Smith's Patient-Centered Interviewing: An Evidence-Based Method, 3rd edition. 2012, McGraw-Hill.
Suggested citation style:
Fortin, A.H., VI, F.C. Dwamena, R.M. Frankel, and R.C. Smith, Teaching supplement. In: Smith's Patient-Centered Interviewing: An Evidence-Based Method. 2012, New York: McGraw-Hill.
The student text, Smith's Patient-Centered Interviewing: An Evidence-Based Method (McGraw-Hill 2012), details the steps involved in medical interviewing, a challenging, complex and ultimately rewarding task for clinicians.1 Teaching interviewing to students can be a demanding undertaking.2–4 Not only must we be expert interviewers ourselves, we must also understand the educational principles required to effectively teach interviewing to others. We may be faced with learners who are busy, sometimes more interested in biomedicine, and who on occasion may view interviewing, particularly patient-centered interviewing, as too “touchy-feely” or as irrelevant to their concerns about becoming “real” doctors. Despite these understandable tensions, we can recall that most students are very interested in interviewing and that they are especially enthused by their first real exposure to clinical medicine. We have an eager, receptive audience for our introduction to the most central skill in medicine—a superb opportunity for establishing a biopsychosocial atmosphere. Most students want to be good clinicians and know that they must be good interviewers to reach their goal.

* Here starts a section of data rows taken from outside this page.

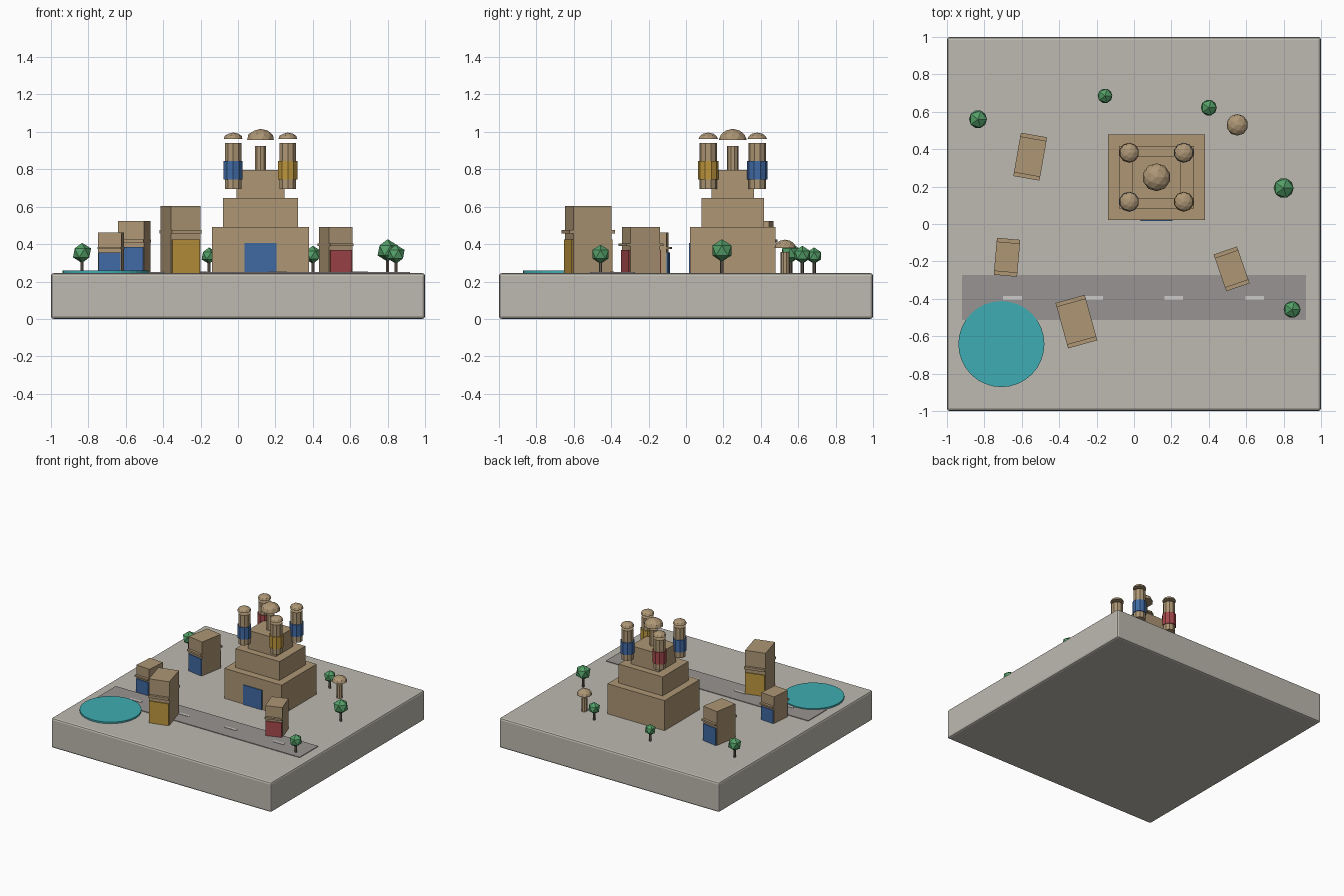
import bpy, bmesh, math
from mathutils import Matrix, Vector

if "Cube" in bpy.data.objects:
    bpy.data.objects.remove(bpy.data.objects["Cube"])

G = 0.245  # top of the ground slab


def mat(name, r, g, b):
    m = bpy.data.materials.new(name)
    lin = [((c / 255 + 0.055) / 1.055) ** 2.4 for c in (r, g, b)]
    m.diffuse_color = (*lin, 1)
    m.use_nodes = True
    m.node_tree.nodes["Principled BSDF"].inputs["Base Color"].default_value = m.diffuse_color
    return m


STONE = mat("pale_stone", 190, 186, 177)
SAND = mat("sandstone", 173, 150, 117)
ROAD = mat("road_grey", 152, 148, 146)
LINE = mat("line_pale", 206, 203, 200)
WATER = mat("water_teal", 62, 172, 178)
BLUE = mat("blue", 64, 106, 164)
GOLD = mat("gold", 188, 149, 60)
RED = mat("red", 165, 72, 76)
LEAF = mat("leaf_green", 84, 160, 104)
TRUNK = mat("trunk_brown", 105, 95, 84)


def finish(bm, name, material, loc, rot=0):
    bmesh.ops.recalc_face_normals(bm, faces=bm.faces)
    me = bpy.data.meshes.new(name)
    bm.to_mesh(me)
    bm.free()
    me.materials.append(material)
    ob = bpy.data.objects.new(name, me)
    ob.location = loc
    ob.rotation_euler.z = rot
    bpy.context.collection.objects.link(ob)
    return ob


def box(name, material, x, y, z0, z1, w, d, rot=0):
    bm = bmesh.new()
    bmesh.ops.create_cube(bm, size=1, matrix=Matrix.Diagonal((w, d, z1 - z0, 1)))
    return finish(bm, name, material, (x, y, (z0 + z1) / 2), rot)


def cyl(name, material, x, y, z0, z1, r, sides=10):
    bm = bmesh.new()
    bmesh.ops.create_cone(bm, cap_ends=True, segments=sides, radius1=r, radius2=r, depth=z1 - z0)
    return finish(bm, name, material, (x, y, (z0 + z1) / 2))


def dome(name, x, y, z0, z1, r):
    # upper half of a low-poly ball, squashed and closed underneath
    bm = bmesh.new()
    bmesh.ops.create_icosphere(bm, subdivisions=2, radius=1)
    bmesh.ops.bisect_plane(bm, geom=bm.verts[:] + bm.edges[:] + bm.faces[:], dist=1e-4,
                           plane_co=(0, 0, 0), plane_no=(0, 0, 1), clear_inner=True)
    bmesh.ops.holes_fill(bm, edges=[e for e in bm.edges if e.is_boundary], sides=0)
    bmesh.ops.scale(bm, vec=(r, r, z1 - z0), verts=bm.verts)
    return finish(bm, name, SAND, (x, y, z0))


# ground slab with softened edges
slab = box("ground_slab", STONE, 0, 0, 0, G, 2, 2)
bev = slab.modifiers.new("bevel", 'BEVEL')
bev.width, bev.segments = 0.015, 2

# road, dashes and pond
box("road", ROAD, 0, -0.393, G - 0.005, G + 0.005, 1.84, 0.24)
for i, x in enumerate((-0.65, -0.215, 0.213, 0.645)):
    box(f"road_dash_{i}", LINE, x, -0.395, G, G + 0.008, 0.1, 0.02)
cyl("pond", WATER, -0.709, -0.642, G - 0.005, G + 0.013, 0.23, 32)

# stepped temple
CX, CY = 0.12, 0.25
box("temple_tier_low", SAND, CX, CY, G, 0.492, 0.52, 0.455)
box("temple_tier_mid", SAND, CX, CY, 0.492, 0.647, 0.4, 0.335)
box("temple_tier_top", SAND, CX, CY, 0.647, 0.797, 0.255, 0.225)
box("temple_door", BLUE, CX, CY - 0.2305, G, 0.405, 0.17, 0.009)
cyl("temple_spire", SAND, CX, CY, 0.797, 0.925, 0.032)
dome("temple_dome", CX, CY, 0.957, 1.016, 0.075)

# four corner towers with coloured bands
for i, (sx, sy, band) in enumerate(((-1, -1, BLUE), (1, -1, GOLD), (1, 1, BLUE), (-1, 1, RED))):
    x, y = CX + sx * 0.146, CY + sy * 0.131
    cyl(f"tower_{i}", SAND, x, y, 0.695, 0.94, 0.047)
    cyl(f"tower_band_{i}", band, x, y, 0.745, 0.843, 0.054)
    dome(f"tower_dome_{i}", x, y, 0.962, 0.996, 0.052)


# houses with a door plate and a ledge on both ends
def house(name, x, y, w, d, top, deg, colour):
    rot, h = math.radians(deg), top - G
    box(name + "_body", SAND, x, y, G, top, w, d, rot)
    for side, s in (("front", -1), ("back", 1)):
        turn = Matrix.Rotation(rot, 3, 'Z')
        p = turn @ Vector((0, s * (d / 2 + 0.004), 0))
        box(f"{name}_door_{side}", colour, x + p.x, y + p.y, G, G + 0.5 * h, w * 0.94, 0.008, rot)
        p = turn @ Vector((0, s * (d / 2 + 0.01), 0))
        box(f"{name}_ledge_{side}", SAND, x + p.x, y + p.y, G + 0.59 * h, G + 0.645 * h, w, 0.02, rot)


house("north_west_house", -0.555, 0.36, 0.142, 0.195, 0.523, -10, BLUE)
house("west_house", -0.679, -0.178, 0.125, 0.158, 0.463, -5, BLUE)
house("tall_house", -0.308, -0.522, 0.162, 0.212, 0.603, 15.5, GOLD)
house("east_house", 0.522, -0.24, 0.132, 0.168, 0.492, 19, RED)

# domed kiosk
cyl("kiosk_post", SAND, 0.552, 0.53, G, 0.358, 0.024)
dome("kiosk_dome", 0.552, 0.53, 0.38, 0.424, 0.058)

# low-poly trees
for i, (x, y, z, r) in enumerate(((-0.834, 0.56, 0.353, 0.054), (-0.155, 0.685, 0.338, 0.044),
                                  (0.4, 0.622, 0.343, 0.048), (0.8, 0.192, 0.366, 0.06),
                                  (0.845, -0.457, 0.346, 0.051))):
    cyl(f"tree_trunk_{i}", TRUNK, x, y, G, z, 0.009, 6)
    bm = bmesh.new()
    bmesh.ops.create_icosphere(bm, subdivisions=1, radius=r)
    finish(bm, f"tree_crown_{i}", LEAF, (x, y, z))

Our own experiences in teaching interviewing revealed firsthand how difficult it can be. We first had to brush up on our own interviewing skills—and found that feedback on a regular basis was invaluable. Recording interviews in the clinic self-critiquing them and, better yet, having a peer or learner provide feedback has been most useful. The usual standard in medicine of “see one, do one, teach one” does not work very well for improving interviewing skills.
Intensive training for instructors can be useful and has been helpful to all of us. The American Academy on Communication in Healthcare (AACH) [www.aachonline.org] offers an annual course for clinicians to improve their interviewing and teaching skills. AACH also offers a facilitator-in-training (FIT) program, where participants learn small group facilitation skills for teaching the medical interview under the direct guidance of national and international experts. The program usually takes from 3–4 years, according to one's needs and time available for training, and involves work at the FIT's home institution and at multiple national sites.
Regular meetings of local groups of instructors can enhance by marshaling the considerable existing expertise that exists in many schools and programs throughout the country. Local training is particularly effective if both medical and mental health professionals are involved and if the work includes personal awareness development. A combination of national and local activities is ideal.
With this backdrop, we want now to describe how one might structure the teaching process for “Interviewing 101.” We do not address advanced interviewing skills involving the integration of personal awareness training with the more mechanical tasks ...